This is an arrangement that's been in place for decades. The subsidies were originally part of a New Deal program called the Central Valley Project, which was intended to help small farmers survive the Depression through subsistence farming. There was a limit to the acreage that could be irrigated; if you had more than that, you were ineligible for subsidies unless you sold your excess land.
There were legal challenges, exemptions, and loopholes, and enforcement was inconsistent at best. In the program's early years, Southern Pacific was the largest recipient of subsidized water. By the forties, the biggest corporations in the state were, just as today, the biggest recipients of water subsidies, at a huge net loss to the taxpayers. Currently, CVP irrigators pay $17 per acre-foot of water; by contrast, San Francisco pays about $650 per acre-foot, and Los Angeles pays about $925. (Since the areas receiving the subsidies are mainly in Bush country, this is arguably a county-level analogue to the relationship between tax-donating Blue States and tax-receiving Red States; in this case, "liberals" pay through the nose for water and conserve it, while "conservatives" get water subsidies and waste it.)

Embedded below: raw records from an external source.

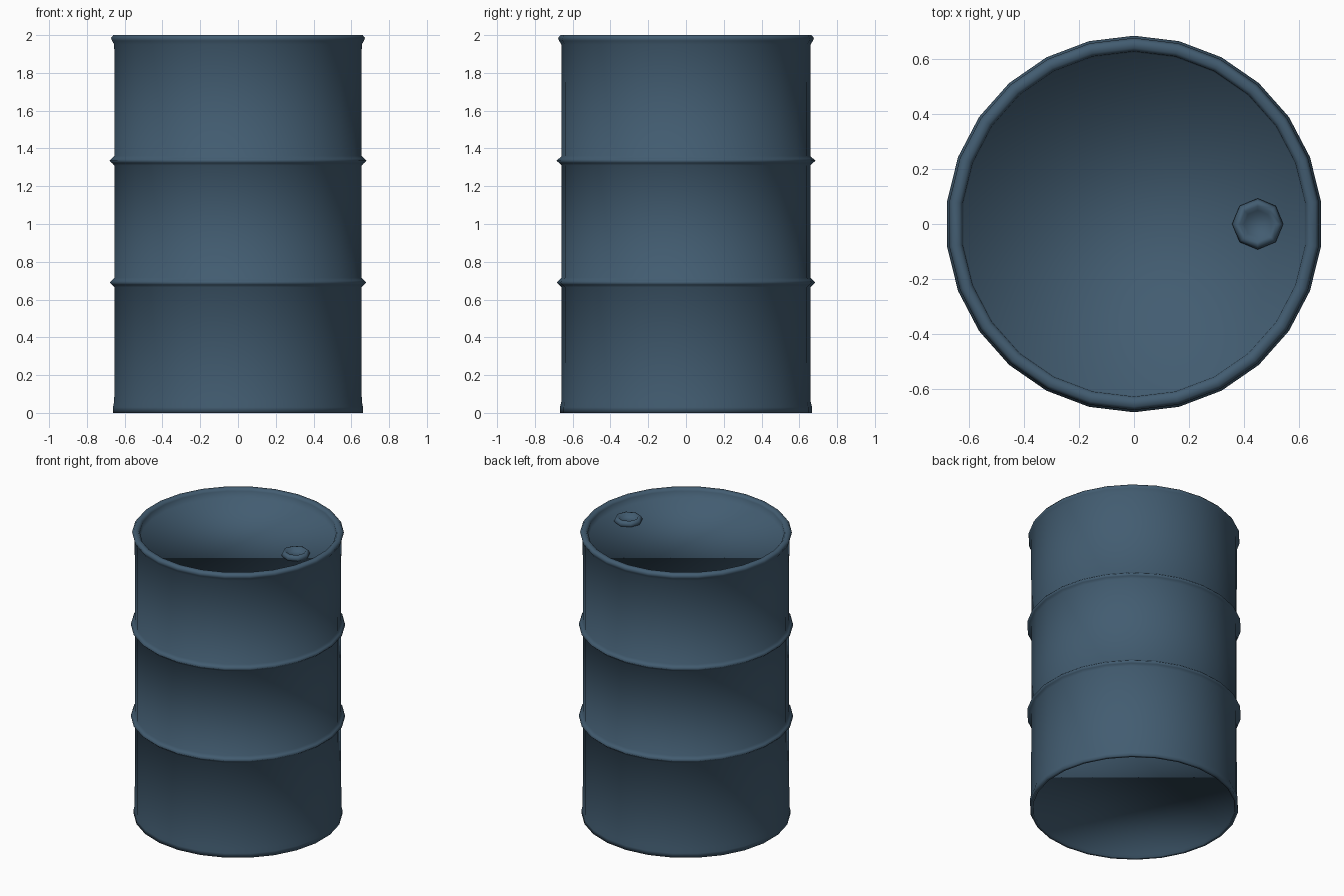
import bpy, bmesh, math

if "Cube" in bpy.data.objects:
    bpy.data.objects.remove(bpy.data.objects["Cube"])

steel = bpy.data.materials.new("dark_blue_steel")
steel.diffuse_color = (0.055, 0.108, 0.165, 1)
steel.use_nodes = True
steel.node_tree.nodes["Principled BSDF"].inputs["Base Color"].default_value = steel.diffuse_color


def lathe(name, profile, sides, start, location=(0, 0, 0)):
    """Spin a (radius, height) profile about z and close both ends."""
    bm = bmesh.new()
    rings = []
    for r, z in profile:
        rings.append([bm.verts.new((r * math.cos(start + 2 * math.pi * i / sides),
                                    r * math.sin(start + 2 * math.pi * i / sides), z))
                      for i in range(sides)])
    for low, high in zip(rings, rings[1:]):
        for i in range(sides):
            j = (i + 1) % sides
            bm.faces.new((low[i], low[j], high[j], high[i]))
    bm.faces.new(rings[0][::-1])
    bm.faces.new(rings[-1])
    for f in bm.faces:
        f.smooth = True
    mesh = bpy.data.meshes.new(name)
    bm.to_mesh(mesh)
    bm.free()
    mesh.materials.append(steel)
    obj = bpy.data.objects.new(name, mesh)
    obj.location = location
    bpy.context.collection.objects.link(obj)
    return obj


def hoop(z):
    """Raised rolling hoop in the drum wall."""
    return [(0.659, z - 0.025), (0.672, z - 0.012), (0.685, z), (0.672, z + 0.012), (0.659, z + 0.025)]


# Drum: shallow recessed base, chime, wall with two hoops, rolled rim, recessed lid
drum_profile = (
    [(0.645, 0.02), (0.645, 0.0), (0.667, 0.0), (0.667, 0.03), (0.66, 0.06)]
    + hoop(0.69) + hoop(1.335)
    + [(0.66, 1.95), (0.672, 1.97), (0.677, 1.985), (0.665, 2.0),
       (0.64, 2.0), (0.628, 1.985), (0.624, 1.94)]
)
lathe("drum", drum_profile, 26, math.pi / 2)

# Filler cap on the lid, with a dished top
lathe("filler_cap", [(0.08, -0.01), (0.093, 0.012), (0.083, 0.032), (0.065, 0.034), (0.05, 0.012)],
      8, math.pi / 2, (0.45, 0, 1.94))
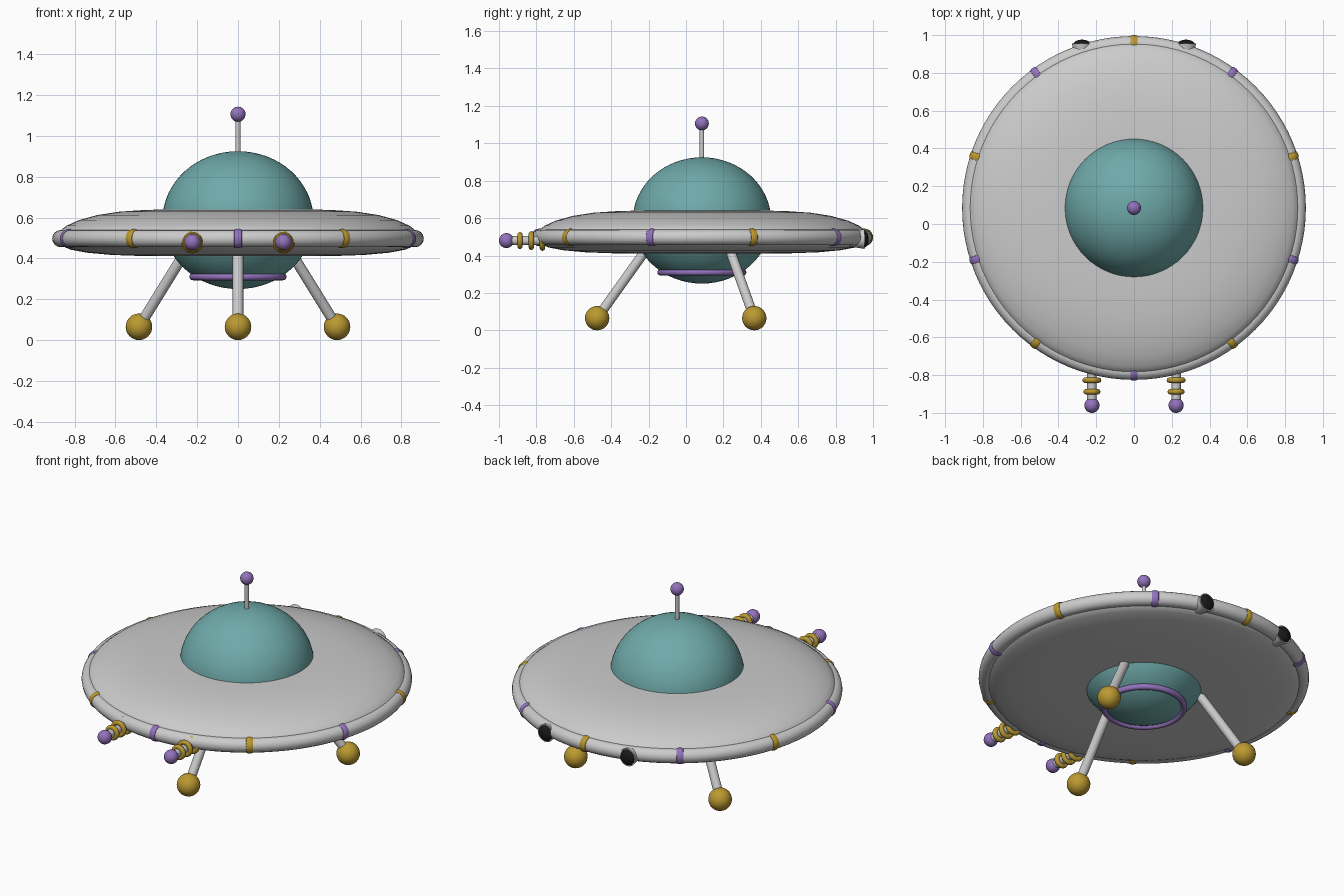
import bpy, math
from mathutils import Vector, Matrix

if "Cube" in bpy.data.objects:
    bpy.data.objects.remove(bpy.data.objects["Cube"])

CY = 0.085                      # saucer axis sits slightly behind the origin
RIM_R, RIM_T, RIM_Z = 0.868, 0.042, 0.497


def material(name, rgb):
    m = bpy.data.materials.new(name)
    m.diffuse_color = (*rgb, 1)
    m.use_nodes = True
    m.node_tree.nodes["Principled BSDF"].inputs["Base Color"].default_value = m.diffuse_color
    return m


TEAL = material("teal", (0.16, 0.40, 0.40))
GOLD = material("gold", (0.50, 0.32, 0.03))
PURPLE = material("purple", (0.29, 0.17, 0.50))
BLACK = material("black", (0.01, 0.01, 0.01))


def finish(name, mat=None):
    ob = bpy.context.object
    ob.name = name
    if mat:
        ob.data.materials.append(mat)
    bpy.ops.object.shade_smooth_by_angle(angle=math.radians(40))
    return ob


def ball(name, loc, r, mat=None, scale=(1, 1, 1), seg=32):
    bpy.ops.mesh.primitive_uv_sphere_add(segments=seg, ring_count=seg // 2, radius=r, location=loc)
    bpy.context.object.scale = scale
    return finish(name, mat)


def rod(name, a, b, r1, r2=None, mat=None):
    a, b = Vector(a), Vector(b)
    bpy.ops.mesh.primitive_cone_add(vertices=24, radius1=r1, radius2=r1 if r2 is None else r2,
                                    depth=(b - a).length, location=(a + b) / 2,
                                    rotation=(b - a).to_track_quat('Z', 'Y').to_euler())
    return finish(name, mat)


def ring(name, loc, R, r, mat=None, rot=(0, 0, 0), seg=32):
    bpy.ops.mesh.primitive_torus_add(major_radius=R, minor_radius=r, major_segments=seg,
                                     minor_segments=16, location=loc, rotation=rot)
    return finish(name, mat)


def lathe(name, profile, matrix, mat=None, seg=96):
    """Revolve (radius, height) points around local z; end points are capped on the axis."""
    verts, faces, n = [], [], len(profile)
    for i in range(seg):
        t = 2 * math.pi * i / seg
        verts += [(r * math.cos(t), r * math.sin(t), h) for r, h in profile]
    for i in range(seg):
        p, q = i * n, (i + 1) % seg * n
        faces += [(p + k, q + k, q + k + 1, p + k + 1) for k in range(n - 1)]
    faces.append([i * n for i in reversed(range(seg))])
    faces.append([i * n + n - 1 for i in range(seg)])
    me = bpy.data.meshes.new(name)
    me.from_pydata(verts, [], faces)
    ob = bpy.data.objects.new(name, me)
    bpy.context.collection.objects.link(ob)
    ob.matrix_world = matrix
    bpy.ops.object.select_all(action='DESELECT')
    bpy.context.view_layer.objects.active = ob
    ob.select_set(True)
    return finish(name, mat)


# Saucer disc and tubular rim
lathe("saucer_disc", [(0.1, 0.410), (0.45, 0.411), (0.62, 0.417), (0.74, 0.428), (0.82, 0.443),
                      (0.86, 0.460), (0.885, 0.497), (0.875, 0.533), (0.84, 0.560), (0.78, 0.587),
                      (0.69, 0.612), (0.58, 0.629), (0.46, 0.637), (0.36, 0.640), (0.1, 0.641)],
      Matrix.Translation((0, CY, 0)))
ring("saucer_rim", (0, CY, RIM_Z), RIM_R, RIM_T, seg=96)

# Bands around the rim, alternating colours
band = [(0.038, -0.021), (0.043, -0.018), (0.046, -0.009), (0.047, 0),
        (0.046, 0.009), (0.043, 0.018), (0.038, 0.021)]
for i in range(10):
    a = math.radians(90 + 36 * i)
    place = (Matrix.Translation((RIM_R * math.cos(a), CY + RIM_R * math.sin(a), RIM_Z))
             @ Matrix.Rotation(a, 4, 'Z') @ Matrix.Rotation(math.pi / 2, 4, 'X'))
    lathe(f"rim_band_{i + 1}", band, place, PURPLE if i % 2 else GOLD, 24)

# Cabin with lower ring, and antenna
ball("cabin_dome", (0, CY, 0.5875), 1, TEAL, (0.37, 0.37, 0.3375), 64)
ring("belly_ring", (0, CY, 0.31), 0.221, 0.017, PURPLE, seg=64)
rod("antenna_mast", (0, CY, 0.90), (0, CY, 1.10), 0.012)
ball("antenna_tip", (0, CY, 1.106), 0.037, PURPLE)

# Three splayed legs with ball feet
for i, deg in enumerate((-90, 30, 150)):
    d = Vector((math.cos(math.radians(deg)), math.sin(math.radians(deg)), 0))
    foot = Vector((0, CY, 0.065)) + d * 0.56
    rod(f"leg_{i + 1}", Vector((0, CY, 0.45)) + d * 0.285, foot, 0.026)
    ball(f"foot_{i + 1}", foot, 0.065, GOLD)

for side, s in (("left", -1), ("right", 1)):
    # Front blasters: barrel, coils and tip
    x, z = 0.223 * s, 0.48
    rod(f"{side}_blaster_barrel", (x, -0.72, z), (x, -0.96, z), 0.025)
    for k, (y, R) in enumerate(((-0.888, 0.031), (-0.827, 0.036), (-0.768, 0.041))):
        ring(f"{side}_blaster_coil_{k + 1}", (x, y, z), R, 0.014, GOLD, (math.pi / 2, 0, 0))
    ball(f"{side}_blaster_tip", (x, -0.96, z), 0.04, PURPLE)
    # Rear thrusters: flared nozzle with dark outlet
    x, z = 0.275 * s, 0.488
    rod(f"{side}_thruster_nozzle", (x, 0.85, z), (x, 0.955, z), 0.035, 0.053)
    ball(f"{side}_thruster_outlet", (x, 0.95, z), 0.047, BLACK, (1, 0.55, 1))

Here's how the EWG describes the CVP:
The CVP cost the federal government $3.6 billion to construct. Part of the original deal was that farmers would pay back over $1 billion of this cost within 50 years of project completion. But in 2002 — more than 60 years since the water began flowing — irrigators had only paid back 11 percent of the tab. The reason? CVP recipients had signed 40-year contracts that granted farmers water at rates far below what was necessary to pay back the construction costs.Why does agribusiness continue to get these handouts? Basically, because they're used to having them, and they like them; they see them as entitlements. The subsidies don't really help with production; water comprises a small percentage of production costs for most crops. What the subsidies do cause is waste, partially by encouraging a lackadaisical attitude towards conservation, and partially by encouraging the planting of water-intensive crops like rice, which really don't belong in a desert state like California.
In fact, some of the water rates stipulated in these 40-year contracts were so low that they don't even cover the costs to the government of delivering the water. In 2002, for example, the contract rate for 17 CVP water districts, each of which paid for almost 300,000 acre-feet of water, was just $2 per acre-foot. Yet the cost for delivering this water to these districts was more than $10 per acre-foot. As a result, by 2002, 19 districts had repaid none of their share of the costs. Two districts did better than that: They had repaid $2 and $1.